Chris Fallon, an attorney representing homeless veteran Johnny Bobbitt Jr.,told NBC Philadelphia that he learned the more than $402,000 that was raised is gone in a conference call with attorneys for the couple who headed the campaign last year, Katie McClure and her boyfriend, Mark D'Amico.
"Shock. I was shocked and just appalled," another of Bobbitt's attorneys, Jacqueline Promislo, who was on the conference call, said in a phone interview with NBC News later Tuesday.
She said there was no explanation about the money, other than that they were told "there was no money transferred because there was no money left," and that "it was not up for interpretation."
The couple's attorney, Ernest E. Badway, in an email declined to comment to NBC News.
The initially heartwarming tale that began when Bobbitt gave McClure his last $20 when she ran out of gas on a freeway exit ramp last November outside Philadelphia turned into a legal dispute in late August when attorneys for Bobbitt filed a lawsuit to try and force the couple to turn over whatever was left of the money that was raised.
On Thursday a New Jersey judge ordered McClure and D'Amico to turn over whatever was left.
In an interview with NBC's "Megyn Kelly Today" last week, the couple said that they did not use any of the money that was raised, but they also said they believed there could be as little as $150,000 left after they said Bobbitt spent money on family, a trailer, truck and drugs.
They said that they set up an account for Bobbitt but not with all of the money, because they were worried that he would spend it on drugs.
"We saw the pattern that was developing ... that he was going to do something foolish, and end up right back where he was," D'Amico told Kelly.

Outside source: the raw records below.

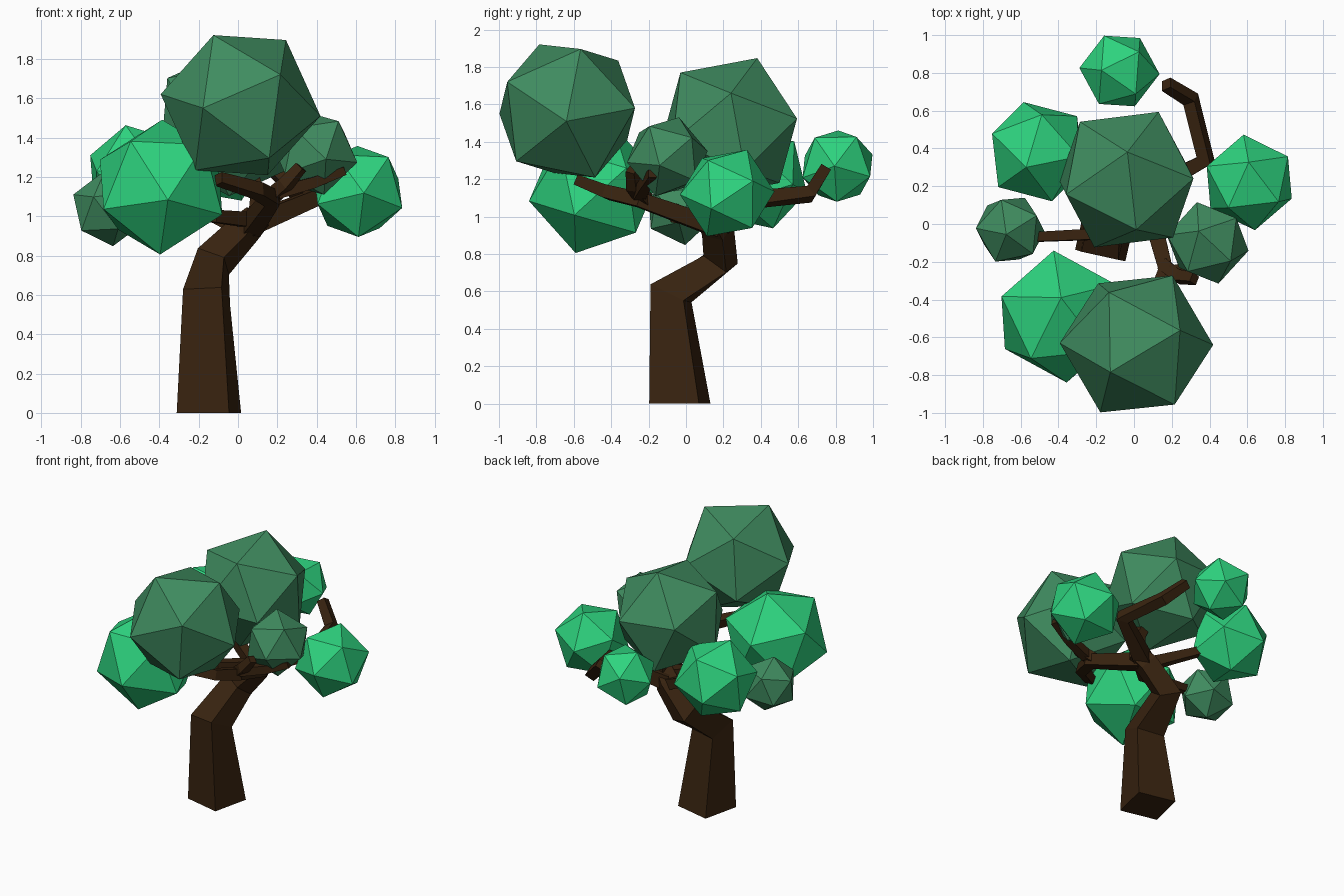
import bpy, bmesh, math
from mathutils import Vector, Matrix

if "Cube" in bpy.data.objects:
    bpy.data.objects.remove(bpy.data.objects["Cube"])


def material(name, rgb):
    m = bpy.data.materials.new(name)
    m.diffuse_color = (*rgb, 1)
    m.use_nodes = True
    m.node_tree.nodes["Principled BSDF"].inputs["Base Color"].default_value = m.diffuse_color
    return m


BARK = material("bark brown", (0.040, 0.017, 0.005))
BRIGHT = material("bright leaf green", (0.027, 0.65, 0.21))
DARK = material("dark leaf green", (0.050, 0.26, 0.115))


def finish(bm, name, mat):
    bmesh.ops.recalc_face_normals(bm, faces=bm.faces)
    me = bpy.data.meshes.new(name)
    bm.to_mesh(me)
    bm.free()
    me.materials.append(mat)
    ob = bpy.data.objects.new(name, me)
    bpy.context.collection.objects.link(ob)
    return ob


def limb(name, points, radii, turn=45, start=None):
    """Four-sided tapering limb swept along a path; radius is to the corners."""
    pts = [Vector(p) for p in points]
    segs = [(b - a).normalized() for a, b in zip(pts, pts[1:])]
    tans = [Vector(start) if start else segs[0]]
    tans += [(a + b).normalized() for a, b in zip(segs, segs[1:])] + [segs[-1]]
    up = Vector((0, 0, 1)) if abs(tans[0].z) < 0.9 else Vector((1, 0, 0))
    side = (up - tans[0] * up.dot(tans[0])).normalized()
    bm = bmesh.new()
    rings = []
    for i, (p, t, r) in enumerate(zip(pts, tans, radii)):
        if i:
            side = tans[i - 1].rotation_difference(t) @ side
        rings.append([bm.verts.new(p + r * (Matrix.Rotation(
            math.radians(turn + 90 * k), 3, t) @ side)) for k in range(4)])
    for a, b in zip(rings, rings[1:]):
        for k in range(4):
            bm.faces.new((a[k], a[(k + 1) % 4], b[(k + 1) % 4], b[k]))
    bm.faces.new(rings[0][::-1])
    bm.faces.new(rings[-1])
    return finish(bm, name, BARK)


def leaf_ball(name, centre, radius, pole, corner, mat):
    """Icosahedron with one vertex along pole and a neighbour towards corner."""
    z = Vector(pole).normalized()
    x = Vector(corner)
    x = (x - z * x.dot(z)).normalized()
    y = z.cross(x)
    c, s = 1 / math.sqrt(5), 2 / math.sqrt(5)
    dirs = [z, -z]
    for k in range(5):
        a = math.radians(72 * k)
        ring = s * (x * math.cos(a) + y * math.sin(a)) + c * z
        dirs += [ring, -ring]
    bm = bmesh.new()
    for d in dirs:
        bm.verts.new(Vector(centre) + radius * d)
    bmesh.ops.convex_hull(bm, input=bm.verts)
    return finish(bm, name, mat)


# Trunk, leaning back at the knee and then up to the fork
limb("trunk",
     [(-.148, -.033, 0), (-.16, -.08, .59), (-.125, .185, .77), (.03, .17, .93), (.10, .13, 1.0)],
     [.193, .142, .108, .09, .075], turn=32, start=(0, 0, 1))

# Branches
limb("front_branch", [(.06, .17, .94), (.17, -.25, 1.09), (.10, -.42, 1.13), (-.10, -.57, 1.19)],
     [.07, .055, .05, .04])
limb("front_side_branch", [(.16, -.22, 1.09), (.24, -.28, 1.16), (.32, -.29, 1.25)], [.05, .045, .035])
limb("right_twig", [(.20, -.25, 1.12), (.38, -.22, 1.17), (.54, -.18, 1.23)], [.045, .04, .03])
limb("back_branch", [(.04, .16, .95), (.38, .34, 1.09), (.30, .66, 1.12), (.17, .74, 1.25)],
     [.075, .058, .05, .042])
limb("left_branch", [(.08, .14, .98), (-.12, -.05, 1.0), (-.55, -.07, 1.05)], [.055, .045, .035])
limb("back_left_branch", [(.03, .17, .93), (-.15, .24, 1.02), (-.42, .35, 1.15)], [.055, .045, .035])
limb("centre_branch", [(.09, .15, .96), (.10, .16, 1.12), (.04, .22, 1.30)], [.06, .05, .04])

# Foliage
for name, centre, radius, pole, corner, mat in [
    ("front_top_leaves", (.013, -.635, 1.565), .41, (-.19, -.36, -.015), (.2, -.325, .155), DARK),
    ("centre_top_leaves", (-.04, .235, 1.475), .40, (.005, .145, .37), (.17, .36, .055), DARK),
    ("front_left_leaves", (-.391, -.49, 1.148), .357, (.005, .1, .342), (-.034, .346, .068), BRIGHT),
    ("back_left_leaves", (-.51, .383, 1.2), .282, (-.075, .262, -.07), (-.233, .06, .12), BRIGHT),
    ("left_leaves", (-.656, -.03, 1.04), .195, (-.02, -.025, .19), (-.05, .19, .08), DARK),
    ("back_leaves", (-.077, .81, 1.27), .213, (.21, -.016, 0), (.11, .175, -.056), BRIGHT),
    ("right_leaves", (.61, .22, 1.126), .255, (-.03, .253, .008), (-.216, .1, .08), BRIGHT),
    ("front_right_leaves", (.39, -.1, 1.32), .225, (.21, -.04, -.045), (.053, -.222, -.03), DARK),
]:
    leaf_ball(name, centre, radius, pole, corner, mat)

The couple claimed Bobbitt went through $25,000 in 13 days.
In court documents filed by Bobbitt's attorneys, the couple was accused of using "substantial portions of the money raised for their own personal use."
Promislo said that Bobbitt has said that, including a truck and camper which the couple bought but was never in Bobbitt's name, about $75,000 has been disbursed from the over $400,000 fund. The truck and camper were later sold by the couple, the lawyer said.
In court last week, Badway said that Bobbitt had received at least $200,000 of the funds, the Philadelphia Inquirer reported.
Last week, the judge who ordered them to turn over the remainder of the money said that the couple must give the money to their defense lawyer, who was directed to place funds into an escrow account as the case continues, NBC Philadelphia reported. The judge also ordered McClure and D'Amico to provide a full accounting of the money they raised.
Promislo said that Bobbitt is currently homeless and focusing on getting into rehab. She said he was addicted to heroin, was successful in a program for a long period of time and relapsed, and was getting suboxone, an opioid-treatment drug, but when he was unable to get the hard-to-obtain medication he also bought it illegally.
D'Amico told Megyn Kelly last week that thy were "in the process of having everything looked over by our lawyer" and that the money would soon be out of their hands.
"The issue is not what Johnny did with it," Promislo said. "The issue is what did Kate and Mark do with the money."
"Now they're attempting this very patronizing [argument] that they're trying to protect him from himself," she said.
There is a hearing in the case scheduled Wednesday morning, Promislo said.